(Collection entries)
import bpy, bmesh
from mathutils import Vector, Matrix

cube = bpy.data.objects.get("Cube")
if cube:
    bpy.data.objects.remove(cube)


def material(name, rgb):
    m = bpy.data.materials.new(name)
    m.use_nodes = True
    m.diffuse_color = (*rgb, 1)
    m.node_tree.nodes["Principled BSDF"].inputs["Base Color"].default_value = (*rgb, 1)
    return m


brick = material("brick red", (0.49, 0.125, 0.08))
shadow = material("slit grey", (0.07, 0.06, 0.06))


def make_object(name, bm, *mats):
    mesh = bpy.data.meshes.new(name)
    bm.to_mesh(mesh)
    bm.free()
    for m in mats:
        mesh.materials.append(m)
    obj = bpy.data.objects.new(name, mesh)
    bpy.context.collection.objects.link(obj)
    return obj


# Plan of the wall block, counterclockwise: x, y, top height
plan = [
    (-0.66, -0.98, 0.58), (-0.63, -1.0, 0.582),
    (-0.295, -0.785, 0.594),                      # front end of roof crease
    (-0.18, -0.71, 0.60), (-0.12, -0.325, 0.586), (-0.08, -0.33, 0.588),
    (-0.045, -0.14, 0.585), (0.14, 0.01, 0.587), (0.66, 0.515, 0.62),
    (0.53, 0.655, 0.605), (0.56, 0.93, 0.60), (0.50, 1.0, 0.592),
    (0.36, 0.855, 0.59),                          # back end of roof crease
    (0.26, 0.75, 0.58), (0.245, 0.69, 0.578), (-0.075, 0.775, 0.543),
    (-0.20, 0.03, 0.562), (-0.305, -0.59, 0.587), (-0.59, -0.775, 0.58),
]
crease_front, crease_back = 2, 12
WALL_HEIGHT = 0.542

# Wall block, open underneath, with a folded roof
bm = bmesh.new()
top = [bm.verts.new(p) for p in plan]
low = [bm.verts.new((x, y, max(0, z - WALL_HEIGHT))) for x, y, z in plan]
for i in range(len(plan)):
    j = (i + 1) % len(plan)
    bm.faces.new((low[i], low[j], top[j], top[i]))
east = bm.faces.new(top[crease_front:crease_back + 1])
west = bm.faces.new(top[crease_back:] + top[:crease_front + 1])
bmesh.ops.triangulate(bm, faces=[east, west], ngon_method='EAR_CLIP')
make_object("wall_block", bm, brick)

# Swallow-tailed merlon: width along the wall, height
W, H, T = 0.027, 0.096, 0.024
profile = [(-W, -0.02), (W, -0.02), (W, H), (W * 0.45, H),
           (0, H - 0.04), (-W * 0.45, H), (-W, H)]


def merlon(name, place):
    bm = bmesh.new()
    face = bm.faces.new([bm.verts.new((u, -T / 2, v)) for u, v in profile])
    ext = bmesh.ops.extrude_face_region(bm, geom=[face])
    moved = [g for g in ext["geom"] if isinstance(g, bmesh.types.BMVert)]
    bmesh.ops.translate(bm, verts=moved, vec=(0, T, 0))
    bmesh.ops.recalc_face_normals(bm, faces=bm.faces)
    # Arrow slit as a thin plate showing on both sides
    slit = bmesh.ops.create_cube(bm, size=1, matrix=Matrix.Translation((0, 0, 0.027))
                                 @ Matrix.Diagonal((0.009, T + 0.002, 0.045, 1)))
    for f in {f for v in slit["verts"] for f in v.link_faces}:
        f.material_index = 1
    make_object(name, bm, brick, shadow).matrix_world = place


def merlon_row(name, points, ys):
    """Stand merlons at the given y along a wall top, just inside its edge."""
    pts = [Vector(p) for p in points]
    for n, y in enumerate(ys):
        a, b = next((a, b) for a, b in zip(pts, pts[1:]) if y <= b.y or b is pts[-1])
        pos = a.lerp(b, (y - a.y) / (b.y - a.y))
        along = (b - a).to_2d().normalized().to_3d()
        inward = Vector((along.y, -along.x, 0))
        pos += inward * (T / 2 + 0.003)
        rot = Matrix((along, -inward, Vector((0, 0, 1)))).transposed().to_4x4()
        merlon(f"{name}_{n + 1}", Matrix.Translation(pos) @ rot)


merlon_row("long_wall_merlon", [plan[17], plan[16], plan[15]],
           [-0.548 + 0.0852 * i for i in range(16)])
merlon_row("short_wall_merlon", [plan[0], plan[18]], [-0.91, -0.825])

**What this task involves**
Look for the word "inward". Copy out every line of the data that has it.

**Reply**
        inward = Vector((along.y, -along.x, 0))
        pos += inward * (T / 2 + 0.003)
        rot = Matrix((along, -inward, Vector((0, 0, 1)))).transposed().to_4x4()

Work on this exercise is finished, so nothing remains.